To retain and motivate today’s employees you need to engage them from day one.
According to research from the Institute of Leadership and Management (ILM), 30% of successful job seekers plan to move on within their first 12 months, with 58% expecting to work elsewhere inside three years.
Over 500 new employees and 1,000 managers were questioned during the study, which concluded that even though three quarters of new starters felt “delighted” with their switch, a new job did not guarantee loyalty or bring with it a long-term commitment.
So the days of having a ‘job for life’ are over, which is nothing new, but what I found really interesting was the generational shift in employee attitude seems to have been met with an overwhelming acceptance from staff managers.
The report went on to say that while the bulk of potential recruits are proactively planning to progress their career, salary, experience and prospects by job-hopping between organisations and industries, more than half of the managers quizzed predicted the majority of their new workers would leave within three years.
Now I’m not sure about you, but I’d much rather be part of a business where the management believe they have what it takes to keep me engaged and motivated, rather than one that’s resigned to losing people in a relatively short period of time.
Of course employee engagement needs to be earned, but the ILM study dug deeper into this, indicating that in order to make a positive and lasting impression on today’s workforce, the first 30 days are the most critical.
To keep new employees motivated and retain them over the long-term, you need to engage both their head and heart:
- Clear communication is crucial when defining any role, setting objectives and describing what is required from new staff.
- Providing simple resources that explain the company brand and mission helps your recruits to understand what you’re trying to achieve and how they fit into that vision.
- Regular and flexible access to managers, but not just in the early days, encourages people to feel valued, supported and listened to.
- Being honest about career progression from the start will keep ambition aligned with opportunity.
- Make staff feel welcome by preparing for their arrival; including setting up IT systems in advance and offering training on everyday things like operating telephones and company procedures.
- Let everyone know who is joining the business and what they will be doing. Consider a team lunch to encourage bonding and book one-to-one meetings so your team can engage immediately. If you don’t already have one, consider a buddy or mentoring programme to help new starters settle in quicker.
- Think carefully about key tasks that utilise people’s skills and experience and can be worked on in the first few days, as this will help new starters feel worthwhile and part of the team.
If you’re planning to recruit and invest time in someone, you need to make sure that they will be willing to commit themselves to you in exchange for support, training and help to develop both personally and professionally.
In my experience, people who are recruiting often have a negative view of too many short-term jobs on a CV, leading them to question motivation, commitment or even the ability to get along with colleagues.
Organisations worry that they will become the next rung on someone’s career ladder, so rather than take a risk and spend time and resource on training only to lose the employee before that investment pays off, they will opt for a safer option that they have confidence will deliver long-term business benefit.
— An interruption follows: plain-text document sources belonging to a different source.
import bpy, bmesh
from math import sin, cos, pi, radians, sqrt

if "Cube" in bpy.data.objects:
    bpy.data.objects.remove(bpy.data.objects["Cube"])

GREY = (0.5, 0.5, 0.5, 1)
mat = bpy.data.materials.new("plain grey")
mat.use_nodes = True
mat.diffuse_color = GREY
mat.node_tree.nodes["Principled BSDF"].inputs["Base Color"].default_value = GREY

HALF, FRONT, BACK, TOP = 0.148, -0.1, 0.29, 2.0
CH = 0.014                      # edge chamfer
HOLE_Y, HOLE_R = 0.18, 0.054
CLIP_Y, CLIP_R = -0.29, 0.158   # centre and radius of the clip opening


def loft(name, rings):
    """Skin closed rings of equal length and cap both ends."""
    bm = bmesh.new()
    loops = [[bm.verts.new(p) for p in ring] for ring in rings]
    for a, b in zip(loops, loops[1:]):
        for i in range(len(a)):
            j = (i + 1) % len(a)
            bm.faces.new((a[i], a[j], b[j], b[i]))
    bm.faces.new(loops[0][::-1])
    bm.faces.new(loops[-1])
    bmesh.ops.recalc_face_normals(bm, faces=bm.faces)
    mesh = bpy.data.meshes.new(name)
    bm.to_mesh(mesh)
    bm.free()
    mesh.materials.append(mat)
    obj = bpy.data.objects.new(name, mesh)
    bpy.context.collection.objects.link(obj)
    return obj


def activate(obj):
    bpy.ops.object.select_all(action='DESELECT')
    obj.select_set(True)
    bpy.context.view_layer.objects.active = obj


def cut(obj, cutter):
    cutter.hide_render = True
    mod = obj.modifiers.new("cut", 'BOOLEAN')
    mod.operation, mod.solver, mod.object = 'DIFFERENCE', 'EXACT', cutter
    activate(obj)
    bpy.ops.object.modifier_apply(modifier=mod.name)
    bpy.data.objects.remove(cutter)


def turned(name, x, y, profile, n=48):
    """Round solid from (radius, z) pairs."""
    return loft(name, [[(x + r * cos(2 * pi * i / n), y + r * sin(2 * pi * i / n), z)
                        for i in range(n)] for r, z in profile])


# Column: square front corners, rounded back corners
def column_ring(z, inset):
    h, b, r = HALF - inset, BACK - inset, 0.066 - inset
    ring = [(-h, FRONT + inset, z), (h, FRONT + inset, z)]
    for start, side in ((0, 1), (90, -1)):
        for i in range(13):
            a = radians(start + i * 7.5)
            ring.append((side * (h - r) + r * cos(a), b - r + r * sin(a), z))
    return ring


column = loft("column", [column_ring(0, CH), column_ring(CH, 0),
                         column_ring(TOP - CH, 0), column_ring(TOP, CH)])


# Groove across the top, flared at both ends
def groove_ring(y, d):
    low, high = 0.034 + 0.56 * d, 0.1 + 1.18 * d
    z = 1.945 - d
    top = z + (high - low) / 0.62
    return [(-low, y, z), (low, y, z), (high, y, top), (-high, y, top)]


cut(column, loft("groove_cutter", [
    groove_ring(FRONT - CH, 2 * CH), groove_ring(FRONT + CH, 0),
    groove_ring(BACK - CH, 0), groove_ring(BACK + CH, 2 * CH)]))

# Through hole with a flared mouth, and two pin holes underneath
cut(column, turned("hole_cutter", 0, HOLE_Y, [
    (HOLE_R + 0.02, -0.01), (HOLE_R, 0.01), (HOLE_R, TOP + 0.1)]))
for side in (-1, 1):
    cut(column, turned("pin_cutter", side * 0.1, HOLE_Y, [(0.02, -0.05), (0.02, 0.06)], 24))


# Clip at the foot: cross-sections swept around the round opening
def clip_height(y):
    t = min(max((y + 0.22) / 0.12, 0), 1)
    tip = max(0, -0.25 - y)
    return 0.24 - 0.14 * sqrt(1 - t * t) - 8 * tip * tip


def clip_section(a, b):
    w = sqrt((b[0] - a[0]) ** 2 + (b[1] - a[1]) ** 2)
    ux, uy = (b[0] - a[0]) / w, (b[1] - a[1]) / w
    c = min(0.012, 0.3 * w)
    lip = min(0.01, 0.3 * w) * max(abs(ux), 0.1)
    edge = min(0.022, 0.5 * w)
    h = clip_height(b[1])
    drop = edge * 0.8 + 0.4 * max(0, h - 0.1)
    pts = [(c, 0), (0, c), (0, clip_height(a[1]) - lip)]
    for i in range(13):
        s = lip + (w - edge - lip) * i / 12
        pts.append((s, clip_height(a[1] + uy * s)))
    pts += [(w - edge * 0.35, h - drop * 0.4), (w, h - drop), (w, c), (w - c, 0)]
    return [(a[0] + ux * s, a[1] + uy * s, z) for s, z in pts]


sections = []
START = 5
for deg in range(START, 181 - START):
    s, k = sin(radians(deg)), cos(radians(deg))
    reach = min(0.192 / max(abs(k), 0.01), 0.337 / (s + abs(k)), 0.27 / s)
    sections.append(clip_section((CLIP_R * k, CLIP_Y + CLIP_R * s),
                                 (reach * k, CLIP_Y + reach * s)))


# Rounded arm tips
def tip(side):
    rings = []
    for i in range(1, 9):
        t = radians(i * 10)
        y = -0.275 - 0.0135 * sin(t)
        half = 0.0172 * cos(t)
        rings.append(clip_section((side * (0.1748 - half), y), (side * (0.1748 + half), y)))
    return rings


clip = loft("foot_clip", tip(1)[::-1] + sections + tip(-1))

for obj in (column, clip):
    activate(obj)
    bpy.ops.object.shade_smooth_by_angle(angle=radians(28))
By getting the induction period correct and setting off on the right foot, you should begin to develop a bond that will help you to retain good staff even if things go wrong in the future. Get it wrong and it can be hard to ever recover from.